• _Material to process_:
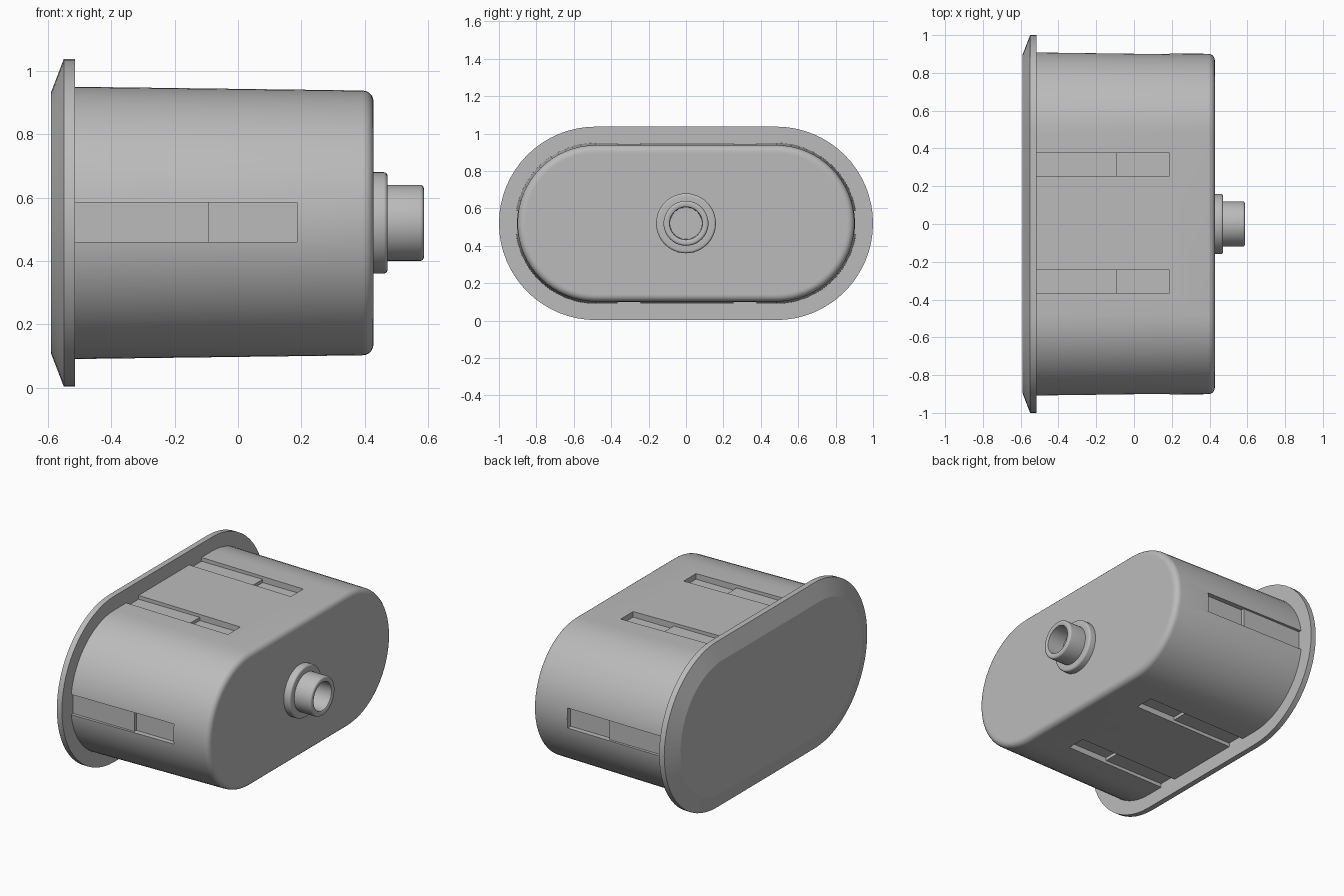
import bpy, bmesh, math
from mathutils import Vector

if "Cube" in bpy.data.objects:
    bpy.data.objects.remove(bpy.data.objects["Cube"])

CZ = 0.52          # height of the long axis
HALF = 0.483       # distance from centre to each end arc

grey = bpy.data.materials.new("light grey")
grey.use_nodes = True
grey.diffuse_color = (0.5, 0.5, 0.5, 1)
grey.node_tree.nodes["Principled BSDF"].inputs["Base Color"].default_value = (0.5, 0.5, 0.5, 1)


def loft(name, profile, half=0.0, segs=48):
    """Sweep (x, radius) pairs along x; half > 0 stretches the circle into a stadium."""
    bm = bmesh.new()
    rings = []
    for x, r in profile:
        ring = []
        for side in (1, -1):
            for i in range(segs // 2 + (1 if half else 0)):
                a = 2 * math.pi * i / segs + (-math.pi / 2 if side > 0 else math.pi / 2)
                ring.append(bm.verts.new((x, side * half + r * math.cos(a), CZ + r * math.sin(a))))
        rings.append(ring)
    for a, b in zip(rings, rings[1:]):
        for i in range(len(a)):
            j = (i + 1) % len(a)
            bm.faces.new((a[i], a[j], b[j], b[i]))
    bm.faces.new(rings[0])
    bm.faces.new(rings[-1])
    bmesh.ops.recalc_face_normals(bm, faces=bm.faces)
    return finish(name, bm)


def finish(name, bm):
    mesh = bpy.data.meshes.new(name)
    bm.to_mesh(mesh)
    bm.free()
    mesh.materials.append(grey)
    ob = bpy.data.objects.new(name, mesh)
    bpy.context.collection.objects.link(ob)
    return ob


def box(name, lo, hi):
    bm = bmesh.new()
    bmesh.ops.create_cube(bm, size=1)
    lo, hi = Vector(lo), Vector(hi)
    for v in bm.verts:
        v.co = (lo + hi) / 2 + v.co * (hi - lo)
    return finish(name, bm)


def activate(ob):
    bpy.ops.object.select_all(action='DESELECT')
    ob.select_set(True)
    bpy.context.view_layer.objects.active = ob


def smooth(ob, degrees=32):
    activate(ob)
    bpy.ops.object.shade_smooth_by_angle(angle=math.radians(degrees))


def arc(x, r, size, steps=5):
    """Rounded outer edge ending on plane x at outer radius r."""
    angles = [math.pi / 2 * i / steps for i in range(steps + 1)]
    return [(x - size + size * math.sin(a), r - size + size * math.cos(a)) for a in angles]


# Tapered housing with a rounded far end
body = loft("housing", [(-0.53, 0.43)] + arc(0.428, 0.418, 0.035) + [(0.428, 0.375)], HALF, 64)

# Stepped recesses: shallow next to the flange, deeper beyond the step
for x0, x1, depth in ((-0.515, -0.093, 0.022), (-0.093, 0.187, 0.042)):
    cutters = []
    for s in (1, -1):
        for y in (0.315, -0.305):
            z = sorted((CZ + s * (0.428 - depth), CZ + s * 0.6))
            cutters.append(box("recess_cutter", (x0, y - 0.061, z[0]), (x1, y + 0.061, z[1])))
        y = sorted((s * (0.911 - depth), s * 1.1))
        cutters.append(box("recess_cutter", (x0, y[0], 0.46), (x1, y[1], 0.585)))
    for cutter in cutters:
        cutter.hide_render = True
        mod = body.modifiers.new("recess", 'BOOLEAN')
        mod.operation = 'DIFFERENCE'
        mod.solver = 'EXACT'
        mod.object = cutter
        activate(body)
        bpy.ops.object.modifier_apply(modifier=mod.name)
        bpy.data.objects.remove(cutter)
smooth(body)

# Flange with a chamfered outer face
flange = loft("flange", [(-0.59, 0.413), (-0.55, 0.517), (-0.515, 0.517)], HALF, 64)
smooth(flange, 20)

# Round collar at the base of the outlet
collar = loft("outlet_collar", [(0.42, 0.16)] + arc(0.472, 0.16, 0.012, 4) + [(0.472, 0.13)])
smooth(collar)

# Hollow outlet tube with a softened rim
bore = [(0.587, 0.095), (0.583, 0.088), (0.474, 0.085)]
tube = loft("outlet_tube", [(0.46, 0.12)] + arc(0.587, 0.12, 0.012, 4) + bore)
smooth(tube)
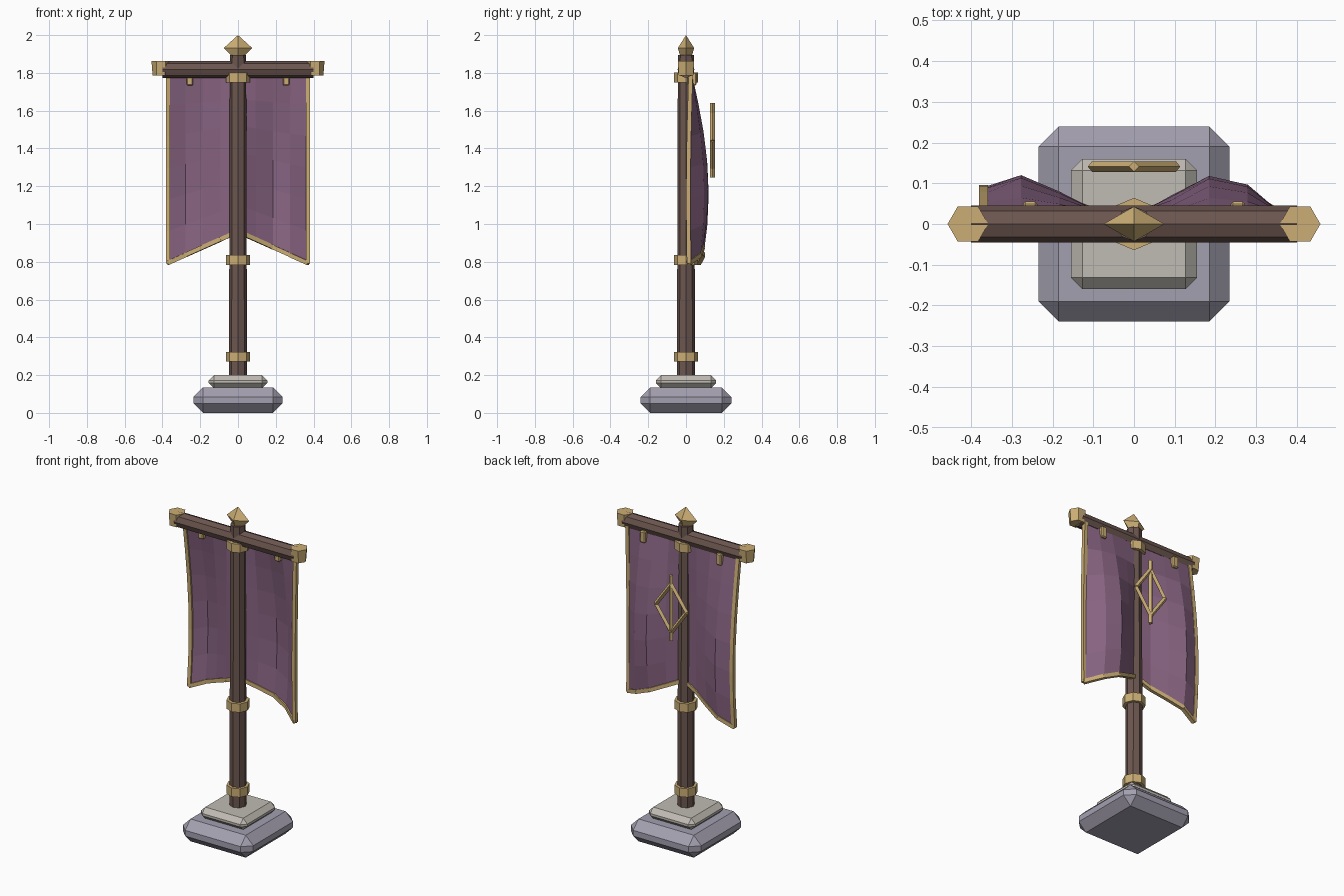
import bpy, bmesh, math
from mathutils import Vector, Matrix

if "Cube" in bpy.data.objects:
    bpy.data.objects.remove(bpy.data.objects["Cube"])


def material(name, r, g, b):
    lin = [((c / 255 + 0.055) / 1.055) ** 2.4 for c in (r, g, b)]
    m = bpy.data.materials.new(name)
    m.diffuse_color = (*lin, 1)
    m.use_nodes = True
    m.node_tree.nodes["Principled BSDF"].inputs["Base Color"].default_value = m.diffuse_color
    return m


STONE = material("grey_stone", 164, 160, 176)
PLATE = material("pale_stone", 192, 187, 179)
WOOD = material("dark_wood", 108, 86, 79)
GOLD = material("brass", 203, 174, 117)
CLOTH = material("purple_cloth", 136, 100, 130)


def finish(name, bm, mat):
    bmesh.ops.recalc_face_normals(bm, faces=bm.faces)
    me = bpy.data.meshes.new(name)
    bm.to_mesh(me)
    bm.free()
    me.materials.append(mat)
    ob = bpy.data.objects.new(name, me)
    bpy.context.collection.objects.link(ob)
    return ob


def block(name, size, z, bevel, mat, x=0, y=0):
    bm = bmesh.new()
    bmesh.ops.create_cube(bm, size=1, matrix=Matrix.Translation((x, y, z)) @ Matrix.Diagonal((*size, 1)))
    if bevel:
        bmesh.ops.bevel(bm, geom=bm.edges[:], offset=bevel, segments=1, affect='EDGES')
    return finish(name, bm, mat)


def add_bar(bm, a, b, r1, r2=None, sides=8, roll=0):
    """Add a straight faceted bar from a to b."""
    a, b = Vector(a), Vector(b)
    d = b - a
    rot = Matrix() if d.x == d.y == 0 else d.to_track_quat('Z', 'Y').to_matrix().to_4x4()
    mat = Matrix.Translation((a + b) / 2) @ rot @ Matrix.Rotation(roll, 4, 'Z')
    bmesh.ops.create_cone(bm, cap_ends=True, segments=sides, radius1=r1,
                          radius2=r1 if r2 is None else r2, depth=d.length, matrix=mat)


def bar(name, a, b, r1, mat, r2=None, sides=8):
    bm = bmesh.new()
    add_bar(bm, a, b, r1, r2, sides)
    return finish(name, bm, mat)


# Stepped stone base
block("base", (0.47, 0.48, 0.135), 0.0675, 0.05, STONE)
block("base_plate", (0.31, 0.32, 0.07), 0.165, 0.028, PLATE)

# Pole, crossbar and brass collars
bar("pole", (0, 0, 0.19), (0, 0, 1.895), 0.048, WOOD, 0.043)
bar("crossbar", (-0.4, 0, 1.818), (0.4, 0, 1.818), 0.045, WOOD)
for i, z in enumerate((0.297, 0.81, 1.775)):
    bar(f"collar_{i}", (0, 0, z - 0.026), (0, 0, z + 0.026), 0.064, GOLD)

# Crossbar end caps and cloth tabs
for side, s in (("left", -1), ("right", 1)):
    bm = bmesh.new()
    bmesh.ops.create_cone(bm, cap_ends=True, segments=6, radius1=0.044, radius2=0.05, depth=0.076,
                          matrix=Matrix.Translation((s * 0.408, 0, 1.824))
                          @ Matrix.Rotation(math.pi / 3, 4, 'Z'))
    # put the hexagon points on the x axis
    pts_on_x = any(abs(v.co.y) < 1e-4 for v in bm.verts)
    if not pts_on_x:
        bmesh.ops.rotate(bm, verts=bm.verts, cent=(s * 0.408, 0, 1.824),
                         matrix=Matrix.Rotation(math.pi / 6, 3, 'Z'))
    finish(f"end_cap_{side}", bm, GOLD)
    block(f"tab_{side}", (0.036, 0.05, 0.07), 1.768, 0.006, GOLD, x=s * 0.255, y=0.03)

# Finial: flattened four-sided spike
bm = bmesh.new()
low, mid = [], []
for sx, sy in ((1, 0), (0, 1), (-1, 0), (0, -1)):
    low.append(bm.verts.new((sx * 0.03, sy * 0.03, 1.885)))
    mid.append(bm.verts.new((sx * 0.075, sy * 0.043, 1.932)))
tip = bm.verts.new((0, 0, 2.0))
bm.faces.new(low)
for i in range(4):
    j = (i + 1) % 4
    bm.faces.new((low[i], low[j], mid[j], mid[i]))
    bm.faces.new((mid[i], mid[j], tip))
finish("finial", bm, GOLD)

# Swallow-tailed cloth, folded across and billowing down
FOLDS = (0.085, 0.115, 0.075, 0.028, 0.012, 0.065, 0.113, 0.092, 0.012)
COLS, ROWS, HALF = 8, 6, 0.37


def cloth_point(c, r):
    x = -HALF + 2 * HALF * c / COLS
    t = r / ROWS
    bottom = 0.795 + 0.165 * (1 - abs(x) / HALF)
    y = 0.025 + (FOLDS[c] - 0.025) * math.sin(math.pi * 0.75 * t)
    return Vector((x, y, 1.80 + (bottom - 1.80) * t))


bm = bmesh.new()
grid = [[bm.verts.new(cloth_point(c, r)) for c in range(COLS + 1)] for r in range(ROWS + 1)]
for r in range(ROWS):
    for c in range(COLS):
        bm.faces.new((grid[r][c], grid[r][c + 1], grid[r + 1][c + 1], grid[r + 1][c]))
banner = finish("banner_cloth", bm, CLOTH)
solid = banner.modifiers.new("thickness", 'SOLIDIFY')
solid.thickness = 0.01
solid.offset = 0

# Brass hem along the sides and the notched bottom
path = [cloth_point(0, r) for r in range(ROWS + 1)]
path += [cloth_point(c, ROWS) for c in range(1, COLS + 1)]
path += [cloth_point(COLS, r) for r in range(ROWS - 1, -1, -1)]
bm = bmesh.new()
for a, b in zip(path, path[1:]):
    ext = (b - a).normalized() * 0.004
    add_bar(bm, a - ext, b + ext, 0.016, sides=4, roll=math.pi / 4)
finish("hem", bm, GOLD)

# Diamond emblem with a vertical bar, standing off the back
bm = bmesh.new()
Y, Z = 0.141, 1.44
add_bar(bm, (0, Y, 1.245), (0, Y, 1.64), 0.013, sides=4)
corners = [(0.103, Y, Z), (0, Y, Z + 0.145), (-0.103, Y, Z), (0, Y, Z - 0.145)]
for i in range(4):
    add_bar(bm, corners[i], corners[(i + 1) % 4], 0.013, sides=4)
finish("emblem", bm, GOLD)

• _Directions for this task_:
Go through the listing above and find each line containing the string "WOOD"; copy those lines.

• _Response to the exercise_:
WOOD = material("dark_wood", 108, 86, 79)
bar("pole", (0, 0, 0.19), (0, 0, 1.895), 0.048, WOOD, 0.043)
bar("crossbar", (-0.4, 0, 1.818), (0.4, 0, 1.818), 0.045, WOOD)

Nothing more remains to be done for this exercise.